Pittsburgh League of Young Voters Education Fund v. Port Authority of Allegheny County, No. 09-3352 & 09-3563 (3d Cir. August 5, 2011)
A coalition of public interest organizations sought to place an advertisement on Port Authority of Allegheny County buses to inform Pennsylvania ex-prisoners that they are eligible to vote immediately upon release. The advertisement would have also encouraged voting and included a telephone number to assist or answer questions. Port Authority rejected their advertisement stating that it did not comply with its written policy of accepting only commercial advertisements.
The coalition brought a Section 1983 action in the District Court for the Western District of Pennsylvania alleging that their right to free speech was violated. After a bench trial, the district court found that Port Authority’s rejection of the advertisement constituted viewpoint discrimination. Port Authority appealed to the Third Circuit.
Because of the bench trial, the Third Circuit applied a clear error standard of review to the district court’s factual determination of viewpoint discrimination.
The Court explained that viewpoint discrimination occurs when the government suppresses speech based on the particular views or ideology of the speakers.
The Court noted that Port Authority’s explanation that it rejected the advertisement because of its noncommercial character is viewpoint neutral. But the Court added that the government rarely admits to engaging in viewpoint discrimination, so the explanation alone was not sufficient because it may be a cover-up.

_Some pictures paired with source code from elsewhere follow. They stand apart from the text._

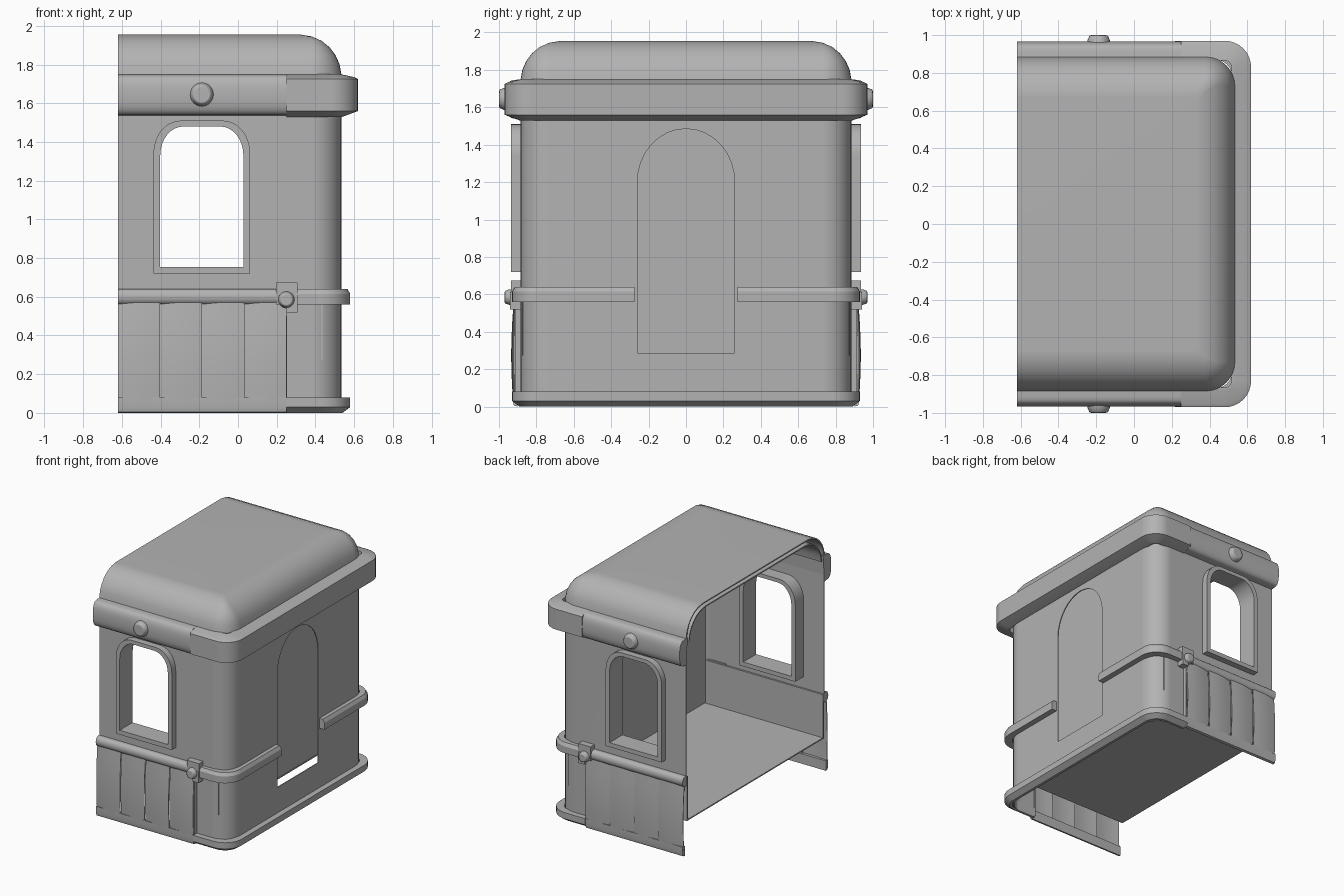
import bpy, bmesh, math
from mathutils import Vector

if "Cube" in bpy.data.objects:
    bpy.data.objects.remove(bpy.data.objects["Cube"])

OPEN, END, SIDE, SPLIT = -0.62, 0.53, 0.88, 0.25

paint = bpy.data.materials.new("plain grey")
paint.use_nodes = True
paint.diffuse_color = (0.45, 0.45, 0.45, 1)
paint.node_tree.nodes["Principled BSDF"].inputs["Base Color"].default_value = (0.45, 0.45, 0.45, 1)


def finish(name, bm, mirror=True, thick=0, cutters=(), angle=35):
    """Turn a bmesh into a finished object, mirrored across the middle."""
    bmesh.ops.remove_doubles(bm, verts=bm.verts, dist=0.0005)
    bmesh.ops.recalc_face_normals(bm, faces=bm.faces)
    mesh = bpy.data.meshes.new(name)
    bm.to_mesh(mesh)
    bm.free()
    mesh.materials.append(paint)
    ob = bpy.data.objects.new(name, mesh)
    bpy.context.collection.objects.link(ob)
    if mirror:
        m = ob.modifiers.new("mirror", "MIRROR")
        m.use_axis = (False, True, False)
    if thick:
        m = ob.modifiers.new("thickness", "SOLIDIFY")
        m.thickness, m.offset = thick, 0
    for c in cutters:
        m = ob.modifiers.new("opening", "BOOLEAN")
        m.object, m.operation, m.solver = c, "DIFFERENCE", "EXACT"
    # Settle the shape first, so that new edges are sharpened too
    graph = bpy.context.evaluated_depsgraph_get()
    ob.data = bpy.data.meshes.new_from_object(ob.evaluated_get(graph))
    ob.modifiers.clear()
    bpy.ops.object.select_all(action="DESELECT")
    ob.select_set(True)
    bpy.context.view_layer.objects.active = ob
    bpy.ops.object.shade_smooth_by_angle(angle=math.radians(angle))
    m = ob.modifiers.new("even shading", "WEIGHTED_NORMAL")
    m.keep_sharp = True
    return ob


def outline(off, x0, y1=0.0, r=0.15, n=8):
    """Plan line: along the front side, round the corner, along the end."""
    r = max(r + off, 0.03)
    cx, cy = END + off - r, -SIDE - off + r
    pts = [(x0, -SIDE - off)]
    for i in range(n + 1):
        a = math.pi / 2 * i / n
        pts.append((cx + r * math.sin(a), cy - r * math.cos(a)))
    return pts + [(END + off, y1)]


def sweep(profile, x0, y1=0.0, r=0.15, closed=True, side_only=False):
    """Carry a profile of (offset, z) round the plan line."""
    bm = bmesh.new()
    cols = []
    for off, z in profile:
        line = [(x0, -SIDE - off), (SPLIT, -SIDE - off)] if side_only else outline(off, x0, y1, r)
        cols.append([bm.verts.new((x, y, z)) for x, y in line])
    pairs = list(zip(cols, cols[1:] + cols[:1])) if closed else list(zip(cols, cols[1:]))
    for a, b in pairs:
        for i in range(len(a) - 1):
            bm.faces.new((a[i], a[i + 1], b[i + 1], b[i]))
    if closed:
        bm.faces.new([c[0] for c in cols])
        if side_only or y1 != 0:
            bm.faces.new([c[-1] for c in cols])
    return bm


def arch(half, z0, z1, rx, rz, n=8):
    """Opening shape with rounded top corners, as (sideways, z)."""
    right = [(half, z0)]
    for i in range(n + 1):
        a = math.pi / 2 * i / n
        right.append((half - rx + rx * math.cos(a), z1 - rz + rz * math.sin(a)))
    return right + [(-u, z) for u, z in reversed(right)]


def bridge(bm, a, b):
    for i in range(len(a)):
        j = (i + 1) % len(a)
        bm.faces.new((a[i], a[j], b[j], b[i]))


def box(name, lo, hi, mirror=True):
    bm = bmesh.new()
    for v in bmesh.ops.create_cube(bm, size=1)["verts"]:
        v.co = Vector([l + (h - l) * (c + 0.5) for l, h, c in zip(lo, hi, v.co)])
    return finish(name, bm, mirror)


def cutter(name, points):
    """Solid between two matching loops, used to cut an opening."""
    bm = bmesh.new()
    a, b = [[bm.verts.new(p) for p in loop] for loop in points]
    bm.faces.new(a)
    bm.faces.new(b)
    bridge(bm, a, b)
    ob = finish(name, bm, mirror=False)
    ob.hide_render = True
    return ob


# Openings
WX = -0.187
inner = arch(0.215, 0.755, 1.48, 0.12, 0.15)
outer = arch(0.25, 0.72, 1.51, 0.14, 0.17)
door = arch(0.26, 0.285, 1.485, 0.26, 0.285)
lower = [(-1.0, -0.1), (SPLIT, -0.1), (SPLIT, 0.57), (-1.0, 0.57)]
cutters = [cutter("window_cutter", [[(WX + u, y, z) for u, z in inner] for y in (-1.2, 1.2)]),
           cutter("door_cutter", [[(x, u, z) for u, z in door] for x in (0.48, 0.7)]),
           cutter("lower_side_cutter", [[(x, y, z) for x, z in lower] for y in (-1.2, 1.2)])]

# Body shell
finish("body_wall", sweep([(0, 0.0), (0, 1.75)], OPEN, closed=False), thick=0.008, cutters=cutters)
for c in cutters:
    bpy.data.objects.remove(c)

# Inner end wall, floor and low inner side panels
box("inner_end_wall", (0.43, -0.86, 0.285), (0.44, 0.86, 1.74), mirror=False)
box("floor", (OPEN, -0.875, 0.272), (0.44, 0.875, 0.282), mirror=False)
box("inner_side_panel", (OPEN, -0.875, 0.272), (0.44, -0.86, 0.63))

# Roof shell with a rounded shoulder, and its lining
shoulder = [(0, 1.745), (-0.01, 1.8), (-0.03, 1.845), (-0.06, 1.885), (-0.1, 1.918),
            (-0.15, 1.94), (-0.21, 1.95)]
for name, drop in (("roof", 0.0), ("roof_lining", 0.035)):
    bm = sweep([(o - drop, z - drop) for o, z in shoulder], OPEN, closed=False)
    bm.verts.ensure_lookup_table()
    rim = [v for v in bm.verts if abs(v.co.z - 1.95 + drop) < 0.001]
    bm.faces.new(rim + [bm.verts.new((OPEN, 0, 1.95 - drop))])
    finish(name, bm, thick=0.01)

# Cornice round the end, and rolled blind along the sides
cornice = [(-0.01, 1.53), (0.01, 1.53), (0.09, 1.56), (0.09, 1.725), (0.07, 1.735), (0, 1.75), (-0.015, 1.75)]
finish("cornice", sweep(cornice, SPLIT, r=0.05), angle=25)
roll = [(0, 1.535)]
for i in range(13):
    a = math.radians(-90 + 15 * i)
    s = math.sin(a)
    roll.append((0.03 + 0.057 * math.cos(a) ** 0.7, 1.643 + 0.104 * math.copysign(abs(s) ** 0.8, s)))
finish("side_roll", sweep(roll + [(-0.015, 1.75)], OPEN, side_only=True))

# Foot rim and belt rail
foot = [(-0.01, 0), (0.01, 0), (0.05, 0.03), (0.05, 0.08), (-0.01, 0.08)]
finish("foot_rim", sweep(foot, SPLIT, r=0.1), angle=25)
finish("side_foot_rim", sweep([(0.02, 0), (0.04, 0.005), (0.047, 0.03), (0.047, 0.08), (0.02, 0.08)],
                              OPEN, side_only=True))
belt = [(-0.01, 0.56), (0.05, 0.56), (0.05, 0.615), (0.035, 0.64), (-0.01, 0.64)]
finish("belt_rail", sweep(belt, SPLIT, y1=-0.275, r=0.1), angle=25)
bead = [(0, 0.56)] + [(0.02 + 0.03 * math.cos(a), 0.6 + 0.04 * math.sin(a))
                      for a in [math.radians(-90 + 22.5 * i) for i in range(9)]] + [(0, 0.64)]
finish("side_belt_rail", sweep(bead, OPEN, side_only=True))

# Billowing lower side panels, closed off towards the end wall
bm = bmesh.new()
width = (SPLIT - OPEN) / 4
for k in range(4):
    rows = []
    for j in range(9):
        v = j / 8
        row = []
        for i in range(9):
            t = i / 8
            y = 0.9 + 0.007 * math.sin(math.pi * t) + 0.009 * t + 0.02 * math.sin(math.pi * (0.2 + 0.7 * v))
            row.append(bm.verts.new((OPEN + width * (k + t), -y, 0.05 + 0.52 * v)))
        rows.append(row)
    for a, b in zip(rows, rows[1:]):
        for i in range(8):
            bm.faces.new((a[i], a[i + 1], b[i + 1], b[i]))
finish("lower_side_panels", bm, thick=0.005)
box("lower_panel_return", (0.243, -0.915, 0.02), (0.253, -0.87, 0.575))

# Window surrounds, running through the wall
bm = bmesh.new()
loops = [[bm.verts.new((WX + u, -y, z)) for u, z in shape]
         for shape, y in ((outer, 0.87), (outer, 0.935), (inner, 0.935), (inner, 0.77), (outer, 0.77))]
for a, b in zip(loops, loops[1:] + loops[:1]):
    bridge(bm, a, b)
finish("window_surround", bm)

# Clasps on the belt rail
box("clasp_plate", (0.197, -0.935, 0.56), (0.307, -0.88, 0.675))
box("clasp_tail", (0.25, -0.94, 0.52), (0.307, -0.88, 0.61))


def stud(name, x, z, r, y0, depth):
    """Low flat-topped button facing out from the side."""
    bm = bmesh.new()
    rings = [[bm.verts.new((x + r * f * math.cos(math.pi * i / 12), -y0 - depth * d,
                            z + r * f * math.sin(math.pi * i / 12))) for i in range(24)]
             for f, d in ((1, 0), (0.94, 0.45), (0.78, 0.92), (0.6, 1))]
    for a, b in zip(rings, rings[1:]):
        bridge(bm, a, b)
    bm.faces.new(rings[-1])
    bm.faces.new(rings[0])
    finish(name, bm, angle=70)


stud("clasp_stud", 0.25, 0.585, 0.043, 0.93, 0.04)
stud("roll_knob", WX, 1.645, 0.063, 0.95, 0.05)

Comparing the coalition’s advertisement with noncommercial, rights-education advertisements that Port Authority had previously accepted despite its written policy, the Court found that the suspicion of viewpoint discrimination was reinforced.
Although Port Authority pointed to an instance in which it rejected a similar noncommercial advertisement from the League of Women Voters, the Court concluded:
As between evidence that a decisionmaker acted at odds with a nondiscriminatory rationale and evidence that the decisionmaker acted consistently with the rationale, the former is often stronger proof of discrimination than the latter is of nondiscrimination.
Finding no error in the district court’s determination that viewpoint discrimination was present, the Third Circuit affirmed and explained the implications of its decision:
[W]e do not suggest that the Port Authority must accept all noncommercial, rights-education advertisements going forward. We hold only that the facts of this case indicate viewpoint discrimination, and that the coalition is therefore entitled to relief. If the Port Authority were to develop more precisely phrased written guidance on the ads for which it will sell advertising space and apply the guidance in a neutral and consistent manner, it may, in the future, be able to reject ads like the one at issue in this appeal.